Diagnostic practice depends on the professionals involved, how they work, geographical area and country. In the UK, a school educational psychologist, GP or paediatrician may be involved in the early stages; a clinical psychologist or psychiatrist may make the diagnosis alone, but diagnosis will typically involve different specialists working as a team. An individual’s journey to diagnosis can involve problems, delays, distress and conflicting information. In the UK, most local authorities have defined procedures or ‘pathways’, that specify the process by which children suspected of having a special educational need are referred for specialist assessment and/or diagnostic evaluation. The
The process of assessing a child or adult usually involves a
Activity 3 A diagnostic tool in action
The following two clips feature expert Dr Amitta Shah using the DISCO in a diagnostic session with a young boy and his parents. Attending the session and providing commentary is clinical psychologist, Dr Laverne Antrobus.
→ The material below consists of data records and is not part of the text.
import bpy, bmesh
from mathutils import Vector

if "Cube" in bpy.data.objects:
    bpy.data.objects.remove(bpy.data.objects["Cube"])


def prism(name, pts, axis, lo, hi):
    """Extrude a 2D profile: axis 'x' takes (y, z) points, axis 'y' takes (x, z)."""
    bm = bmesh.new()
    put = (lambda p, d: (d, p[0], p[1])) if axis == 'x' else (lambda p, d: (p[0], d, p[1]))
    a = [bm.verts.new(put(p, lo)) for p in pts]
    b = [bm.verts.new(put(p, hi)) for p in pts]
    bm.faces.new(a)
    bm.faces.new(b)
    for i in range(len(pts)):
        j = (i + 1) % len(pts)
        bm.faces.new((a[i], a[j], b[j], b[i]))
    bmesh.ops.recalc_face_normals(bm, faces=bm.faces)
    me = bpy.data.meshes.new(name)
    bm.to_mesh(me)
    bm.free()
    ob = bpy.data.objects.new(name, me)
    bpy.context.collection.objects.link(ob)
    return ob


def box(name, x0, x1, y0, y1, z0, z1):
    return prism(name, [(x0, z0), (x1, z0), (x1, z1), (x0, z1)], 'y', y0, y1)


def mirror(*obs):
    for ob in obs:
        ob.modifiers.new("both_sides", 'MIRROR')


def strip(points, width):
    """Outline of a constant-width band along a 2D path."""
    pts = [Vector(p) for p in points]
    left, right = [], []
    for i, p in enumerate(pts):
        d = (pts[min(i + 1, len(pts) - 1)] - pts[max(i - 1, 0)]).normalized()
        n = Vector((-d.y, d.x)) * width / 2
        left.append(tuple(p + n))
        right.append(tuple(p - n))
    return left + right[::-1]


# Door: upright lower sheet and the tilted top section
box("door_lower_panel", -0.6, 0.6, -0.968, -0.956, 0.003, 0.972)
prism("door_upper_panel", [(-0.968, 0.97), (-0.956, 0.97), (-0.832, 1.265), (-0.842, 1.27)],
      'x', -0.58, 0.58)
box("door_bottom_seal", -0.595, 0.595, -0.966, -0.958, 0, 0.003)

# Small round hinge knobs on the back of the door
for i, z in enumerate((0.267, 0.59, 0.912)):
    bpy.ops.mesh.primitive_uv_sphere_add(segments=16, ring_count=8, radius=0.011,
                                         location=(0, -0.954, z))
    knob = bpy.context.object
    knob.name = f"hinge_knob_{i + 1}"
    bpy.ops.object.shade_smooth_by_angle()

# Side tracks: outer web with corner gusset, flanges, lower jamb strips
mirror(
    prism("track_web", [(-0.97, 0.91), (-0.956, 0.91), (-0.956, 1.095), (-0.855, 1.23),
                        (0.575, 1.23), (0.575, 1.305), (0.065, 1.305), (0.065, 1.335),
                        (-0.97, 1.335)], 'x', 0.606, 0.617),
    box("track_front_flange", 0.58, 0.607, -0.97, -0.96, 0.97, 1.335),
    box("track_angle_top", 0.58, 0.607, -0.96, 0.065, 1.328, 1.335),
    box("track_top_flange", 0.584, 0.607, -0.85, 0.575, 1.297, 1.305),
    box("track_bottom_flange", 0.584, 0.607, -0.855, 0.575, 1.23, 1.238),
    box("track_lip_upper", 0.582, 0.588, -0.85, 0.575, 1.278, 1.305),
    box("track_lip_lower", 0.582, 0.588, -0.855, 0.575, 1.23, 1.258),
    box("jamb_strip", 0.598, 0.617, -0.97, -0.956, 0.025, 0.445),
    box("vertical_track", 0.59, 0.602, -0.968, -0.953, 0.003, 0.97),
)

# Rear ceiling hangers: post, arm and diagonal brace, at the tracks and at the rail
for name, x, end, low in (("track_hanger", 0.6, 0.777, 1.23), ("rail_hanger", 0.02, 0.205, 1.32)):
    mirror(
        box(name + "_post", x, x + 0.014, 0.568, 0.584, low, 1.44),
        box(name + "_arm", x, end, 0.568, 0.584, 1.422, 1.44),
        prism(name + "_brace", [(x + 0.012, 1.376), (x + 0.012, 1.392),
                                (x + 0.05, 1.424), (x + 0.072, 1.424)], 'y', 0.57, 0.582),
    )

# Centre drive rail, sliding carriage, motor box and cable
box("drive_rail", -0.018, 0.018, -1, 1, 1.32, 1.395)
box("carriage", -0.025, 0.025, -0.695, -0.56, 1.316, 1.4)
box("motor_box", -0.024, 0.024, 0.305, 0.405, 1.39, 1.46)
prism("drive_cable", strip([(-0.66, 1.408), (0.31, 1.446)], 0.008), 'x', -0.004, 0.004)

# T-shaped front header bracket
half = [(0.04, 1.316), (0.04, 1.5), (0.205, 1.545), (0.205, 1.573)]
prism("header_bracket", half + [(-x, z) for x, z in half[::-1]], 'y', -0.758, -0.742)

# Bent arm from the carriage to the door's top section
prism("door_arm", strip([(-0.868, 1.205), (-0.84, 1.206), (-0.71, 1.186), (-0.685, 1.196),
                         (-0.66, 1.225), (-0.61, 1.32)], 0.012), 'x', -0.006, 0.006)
The interview itself focuses on the parents’ recall of their child’s early behaviour and their current concerns. As you watch the clips, note three other sources of evidence that Dr Shah says she has used in making the diagnosis.
Dr Shah mentions reports from the paediatrician, DVDs and also meeting the child himself, which has enabled her to observe him directly. This integration of different evidence sources is typical of diagnostic tools for autism and is a key feature of the DISCO.